Hiring the right people means you already have a clear sense of which values you want your employees or team to embody. For example, one of Google's values is, Technology innovation is our lifeblood. Even if you're not an employee, you instantly know that this is true about Google. Have you already written down your values? More often than not, you are already living it as one of the first leaders in your company. Now, it's time to prioritize and write down which values you want to communicate and live by. You can then integrate this document into every process, such as hiring and onboarding new employees.
How to build a strong culture with a remote team? Since there is no physical office space, most of the indicators of your work culture happen in Slack channels and on Zoom calls.
Do you want to promote a fun and creative culture? If yes, you can ask people to change their Zoom virtual backgrounds into their favorite show in your next call.
How about if flexibility is embedded into your culture? In this case, if your employees are all starting at different times in the day, have them communicate when with the team when they hop online.
How do you maintain culture while working remotely? One easy yet powerful way to do it is to make the effort to send something tangible to your team. You can't all be in the same physical space, but you can definitely send something to them that'll make them feel part of the team. For example, the TubeBuddy team sends a bunch of cool and personalized merchandise to celebrate someone's work anniversary.
Lastly, when the question is asked, how do you create a work from home culture, one of the crucial answers is to choose the right remote tools. Since there is no physical office, async remote tools serve as a digital office space. Tools not only communicate the remote company culture but also set the mood and affect people's productivity.
Now that you've got the main steps down for how to build culture in a remote team, what about how to adapt company culture for remote work? Choosing the right tools is important, but what's more, is creating a remote-first mindset centered around asynchronous collaboration.

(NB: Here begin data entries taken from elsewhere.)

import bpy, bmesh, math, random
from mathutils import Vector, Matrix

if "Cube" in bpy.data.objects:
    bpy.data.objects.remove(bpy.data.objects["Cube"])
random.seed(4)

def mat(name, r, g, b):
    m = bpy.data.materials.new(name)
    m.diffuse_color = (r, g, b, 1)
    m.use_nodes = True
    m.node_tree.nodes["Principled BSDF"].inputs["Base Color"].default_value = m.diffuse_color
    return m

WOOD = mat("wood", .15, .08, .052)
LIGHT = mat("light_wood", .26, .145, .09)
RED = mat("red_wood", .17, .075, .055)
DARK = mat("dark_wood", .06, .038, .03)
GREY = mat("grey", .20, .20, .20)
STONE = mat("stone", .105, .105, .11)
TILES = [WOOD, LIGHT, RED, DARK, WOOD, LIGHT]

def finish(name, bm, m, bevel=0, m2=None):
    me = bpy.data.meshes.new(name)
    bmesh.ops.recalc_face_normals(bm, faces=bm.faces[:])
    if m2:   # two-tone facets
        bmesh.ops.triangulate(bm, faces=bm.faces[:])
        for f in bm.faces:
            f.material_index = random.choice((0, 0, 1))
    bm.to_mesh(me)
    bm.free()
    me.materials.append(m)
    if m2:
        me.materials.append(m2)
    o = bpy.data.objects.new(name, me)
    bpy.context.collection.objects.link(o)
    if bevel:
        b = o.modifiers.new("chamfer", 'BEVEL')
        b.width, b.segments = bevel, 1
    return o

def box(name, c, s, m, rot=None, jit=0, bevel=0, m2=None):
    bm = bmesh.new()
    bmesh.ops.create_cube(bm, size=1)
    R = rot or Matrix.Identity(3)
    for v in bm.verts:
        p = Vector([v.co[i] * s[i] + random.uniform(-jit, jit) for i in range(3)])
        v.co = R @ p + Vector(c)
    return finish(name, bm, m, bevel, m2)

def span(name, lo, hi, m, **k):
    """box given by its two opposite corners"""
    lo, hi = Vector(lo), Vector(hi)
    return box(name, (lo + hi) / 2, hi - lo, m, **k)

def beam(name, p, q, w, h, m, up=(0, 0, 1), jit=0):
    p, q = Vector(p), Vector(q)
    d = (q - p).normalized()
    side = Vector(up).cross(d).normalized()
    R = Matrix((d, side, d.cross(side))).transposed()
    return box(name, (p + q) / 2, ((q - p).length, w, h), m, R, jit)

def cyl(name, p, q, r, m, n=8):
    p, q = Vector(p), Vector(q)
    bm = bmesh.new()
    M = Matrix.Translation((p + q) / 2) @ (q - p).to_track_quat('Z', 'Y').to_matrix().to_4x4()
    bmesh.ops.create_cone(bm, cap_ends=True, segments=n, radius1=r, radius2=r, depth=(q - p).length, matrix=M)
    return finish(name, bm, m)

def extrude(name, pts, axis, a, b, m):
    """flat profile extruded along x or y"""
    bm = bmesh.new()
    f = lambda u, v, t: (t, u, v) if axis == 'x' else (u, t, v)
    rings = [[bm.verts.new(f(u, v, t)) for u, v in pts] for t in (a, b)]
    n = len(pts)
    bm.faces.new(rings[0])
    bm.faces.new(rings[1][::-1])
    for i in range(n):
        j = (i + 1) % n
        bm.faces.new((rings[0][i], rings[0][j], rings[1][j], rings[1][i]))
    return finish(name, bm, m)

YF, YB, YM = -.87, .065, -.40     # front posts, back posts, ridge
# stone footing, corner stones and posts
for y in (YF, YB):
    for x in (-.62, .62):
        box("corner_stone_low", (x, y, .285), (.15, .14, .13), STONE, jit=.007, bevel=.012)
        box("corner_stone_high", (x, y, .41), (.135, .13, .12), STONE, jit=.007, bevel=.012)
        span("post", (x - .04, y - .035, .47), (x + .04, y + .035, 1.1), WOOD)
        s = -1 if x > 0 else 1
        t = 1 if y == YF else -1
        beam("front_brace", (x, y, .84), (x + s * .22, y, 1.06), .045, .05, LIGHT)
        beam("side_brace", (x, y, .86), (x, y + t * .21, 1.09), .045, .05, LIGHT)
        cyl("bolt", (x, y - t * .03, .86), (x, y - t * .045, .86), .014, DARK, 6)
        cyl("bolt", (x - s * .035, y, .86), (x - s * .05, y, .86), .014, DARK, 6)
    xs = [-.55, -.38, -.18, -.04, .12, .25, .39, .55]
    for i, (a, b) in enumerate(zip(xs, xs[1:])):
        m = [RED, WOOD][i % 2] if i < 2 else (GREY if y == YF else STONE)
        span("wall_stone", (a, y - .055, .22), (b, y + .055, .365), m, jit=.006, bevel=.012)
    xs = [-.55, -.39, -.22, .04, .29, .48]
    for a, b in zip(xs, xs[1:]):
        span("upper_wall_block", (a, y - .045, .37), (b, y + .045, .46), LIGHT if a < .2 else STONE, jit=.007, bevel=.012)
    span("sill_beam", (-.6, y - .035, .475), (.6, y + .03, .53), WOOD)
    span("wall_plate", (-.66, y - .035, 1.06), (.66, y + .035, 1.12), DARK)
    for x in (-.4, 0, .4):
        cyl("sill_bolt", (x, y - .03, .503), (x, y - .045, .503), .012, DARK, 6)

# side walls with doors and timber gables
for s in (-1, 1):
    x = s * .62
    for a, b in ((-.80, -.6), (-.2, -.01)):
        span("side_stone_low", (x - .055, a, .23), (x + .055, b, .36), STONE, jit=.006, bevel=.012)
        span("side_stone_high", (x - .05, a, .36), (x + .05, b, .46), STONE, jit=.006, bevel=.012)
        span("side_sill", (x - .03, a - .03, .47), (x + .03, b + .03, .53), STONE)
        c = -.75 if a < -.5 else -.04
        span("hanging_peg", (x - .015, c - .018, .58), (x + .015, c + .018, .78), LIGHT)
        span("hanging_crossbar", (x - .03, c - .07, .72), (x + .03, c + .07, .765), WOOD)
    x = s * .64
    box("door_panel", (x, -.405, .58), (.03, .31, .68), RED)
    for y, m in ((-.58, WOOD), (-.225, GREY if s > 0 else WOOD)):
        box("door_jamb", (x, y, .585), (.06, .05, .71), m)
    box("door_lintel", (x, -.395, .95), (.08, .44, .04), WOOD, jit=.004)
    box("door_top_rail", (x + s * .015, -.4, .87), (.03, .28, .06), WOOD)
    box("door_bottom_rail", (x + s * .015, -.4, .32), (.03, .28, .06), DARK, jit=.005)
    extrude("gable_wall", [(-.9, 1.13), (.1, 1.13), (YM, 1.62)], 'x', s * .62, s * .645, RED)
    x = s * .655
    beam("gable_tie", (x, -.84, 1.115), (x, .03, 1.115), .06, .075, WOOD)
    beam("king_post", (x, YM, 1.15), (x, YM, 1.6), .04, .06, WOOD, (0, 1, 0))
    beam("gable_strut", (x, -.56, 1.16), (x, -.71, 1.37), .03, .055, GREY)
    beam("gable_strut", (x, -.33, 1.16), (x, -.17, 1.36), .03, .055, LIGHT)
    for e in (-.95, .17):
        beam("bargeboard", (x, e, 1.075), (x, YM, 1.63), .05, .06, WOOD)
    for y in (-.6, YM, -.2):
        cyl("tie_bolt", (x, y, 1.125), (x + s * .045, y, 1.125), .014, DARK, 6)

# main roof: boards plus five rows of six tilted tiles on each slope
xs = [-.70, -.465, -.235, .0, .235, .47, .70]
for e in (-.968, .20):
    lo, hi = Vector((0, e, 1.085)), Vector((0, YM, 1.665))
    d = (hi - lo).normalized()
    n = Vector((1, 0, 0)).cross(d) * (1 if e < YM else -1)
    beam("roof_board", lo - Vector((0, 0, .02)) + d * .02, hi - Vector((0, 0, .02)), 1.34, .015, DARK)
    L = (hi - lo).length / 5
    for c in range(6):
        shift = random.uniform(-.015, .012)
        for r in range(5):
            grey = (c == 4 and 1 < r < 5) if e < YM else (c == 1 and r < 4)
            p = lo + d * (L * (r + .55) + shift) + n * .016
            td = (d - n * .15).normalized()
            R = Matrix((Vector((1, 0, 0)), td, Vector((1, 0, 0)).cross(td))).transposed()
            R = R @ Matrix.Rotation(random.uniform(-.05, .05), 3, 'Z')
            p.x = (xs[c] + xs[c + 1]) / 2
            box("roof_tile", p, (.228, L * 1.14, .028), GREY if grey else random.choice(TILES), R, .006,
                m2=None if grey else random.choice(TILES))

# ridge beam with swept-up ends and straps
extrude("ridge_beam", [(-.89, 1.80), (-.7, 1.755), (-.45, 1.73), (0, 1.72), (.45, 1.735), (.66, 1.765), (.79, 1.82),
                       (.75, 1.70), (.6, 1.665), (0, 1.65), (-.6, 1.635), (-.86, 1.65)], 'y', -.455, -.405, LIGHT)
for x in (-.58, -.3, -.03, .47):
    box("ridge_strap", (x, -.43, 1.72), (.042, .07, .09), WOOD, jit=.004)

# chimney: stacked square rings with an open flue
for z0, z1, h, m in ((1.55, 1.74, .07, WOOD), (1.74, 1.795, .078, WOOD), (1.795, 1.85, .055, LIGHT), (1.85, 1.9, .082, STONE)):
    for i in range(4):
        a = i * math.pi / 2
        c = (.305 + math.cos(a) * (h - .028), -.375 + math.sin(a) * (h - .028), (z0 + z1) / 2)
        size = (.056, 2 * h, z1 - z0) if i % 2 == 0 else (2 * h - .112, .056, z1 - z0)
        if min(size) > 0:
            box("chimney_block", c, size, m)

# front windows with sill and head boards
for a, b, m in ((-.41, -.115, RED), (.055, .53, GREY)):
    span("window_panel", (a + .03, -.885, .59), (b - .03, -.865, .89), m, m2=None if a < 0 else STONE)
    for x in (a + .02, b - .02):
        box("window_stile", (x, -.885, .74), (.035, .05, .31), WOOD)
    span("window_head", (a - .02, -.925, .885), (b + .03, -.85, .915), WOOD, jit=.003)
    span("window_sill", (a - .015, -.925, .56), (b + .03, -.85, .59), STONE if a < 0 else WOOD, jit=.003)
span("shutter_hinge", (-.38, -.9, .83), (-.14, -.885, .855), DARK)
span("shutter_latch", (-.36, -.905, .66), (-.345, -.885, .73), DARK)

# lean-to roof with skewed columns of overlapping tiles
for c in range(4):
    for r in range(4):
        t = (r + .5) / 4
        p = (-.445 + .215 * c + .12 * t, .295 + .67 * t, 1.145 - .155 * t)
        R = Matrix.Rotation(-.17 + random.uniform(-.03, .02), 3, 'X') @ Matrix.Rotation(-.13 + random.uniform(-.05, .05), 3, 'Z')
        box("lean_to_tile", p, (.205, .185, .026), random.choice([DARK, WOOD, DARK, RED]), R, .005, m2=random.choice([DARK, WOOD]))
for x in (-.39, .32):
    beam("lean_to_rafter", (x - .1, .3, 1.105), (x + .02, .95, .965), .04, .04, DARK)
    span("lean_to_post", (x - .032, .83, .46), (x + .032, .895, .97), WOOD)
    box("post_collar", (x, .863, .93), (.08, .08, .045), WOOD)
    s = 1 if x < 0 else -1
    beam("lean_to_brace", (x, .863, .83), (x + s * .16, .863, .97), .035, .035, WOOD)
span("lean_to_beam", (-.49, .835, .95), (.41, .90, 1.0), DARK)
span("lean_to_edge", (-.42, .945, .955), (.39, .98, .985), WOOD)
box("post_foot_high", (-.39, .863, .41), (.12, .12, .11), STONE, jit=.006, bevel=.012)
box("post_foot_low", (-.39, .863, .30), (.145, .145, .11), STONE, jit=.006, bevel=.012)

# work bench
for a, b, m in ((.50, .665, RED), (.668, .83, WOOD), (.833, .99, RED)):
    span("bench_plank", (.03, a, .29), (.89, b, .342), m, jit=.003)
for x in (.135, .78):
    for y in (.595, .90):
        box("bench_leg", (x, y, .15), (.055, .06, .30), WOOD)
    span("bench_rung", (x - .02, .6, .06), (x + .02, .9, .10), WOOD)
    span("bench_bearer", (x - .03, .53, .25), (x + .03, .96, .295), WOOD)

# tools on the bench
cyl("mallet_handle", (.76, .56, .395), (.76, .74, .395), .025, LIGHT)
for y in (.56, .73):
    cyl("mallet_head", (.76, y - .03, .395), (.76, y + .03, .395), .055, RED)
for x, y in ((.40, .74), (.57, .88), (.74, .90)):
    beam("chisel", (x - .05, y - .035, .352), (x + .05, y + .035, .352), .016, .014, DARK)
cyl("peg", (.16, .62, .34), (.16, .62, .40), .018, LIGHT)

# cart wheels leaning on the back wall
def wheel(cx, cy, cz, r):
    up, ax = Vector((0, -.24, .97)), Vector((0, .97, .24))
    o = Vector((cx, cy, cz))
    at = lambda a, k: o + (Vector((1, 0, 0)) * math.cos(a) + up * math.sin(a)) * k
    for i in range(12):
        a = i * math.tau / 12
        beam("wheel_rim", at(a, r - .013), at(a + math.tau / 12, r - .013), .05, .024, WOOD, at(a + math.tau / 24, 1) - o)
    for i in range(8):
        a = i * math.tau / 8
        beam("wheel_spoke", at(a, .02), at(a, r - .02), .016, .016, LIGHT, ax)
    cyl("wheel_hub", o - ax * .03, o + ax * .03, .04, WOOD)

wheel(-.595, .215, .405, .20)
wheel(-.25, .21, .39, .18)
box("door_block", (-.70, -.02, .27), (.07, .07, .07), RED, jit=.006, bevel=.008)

With the rise of remote work, the number of Zoom meetings has dramatically increased as well. Zoom meetings have become the default form of communication, and in some cases, an excuse to keep the team connected. However, there are a number of other ways to engage and empower your remote team.
The answer lies in mastering when to use asynchronous and synchronous communication. The memes "This meeting could have been an email" are sadly based on harsh realities. According to a shocking meeting statistics study collated by Otter.ai, the number of meetings that American workers had on average rose by 13.5% in 2020.
An async remote work culture doesn't always default to a Zoom meeting. Instead, teams utilize a variety of async tools in different situations to collaborate asynchronously and respond at their own time.
Here are a few asynchronous tools that can help you become better at asynchronous communication and have fewer meetings:
Establishing your company's remote work culture is not a one-and-done deal. Your core values stay the same, but the tools and processes you have in place need constant review and changes. What do you think makes a good work culture? And which one step will you take today in the right direction towards creating culture in remote teams that you work with?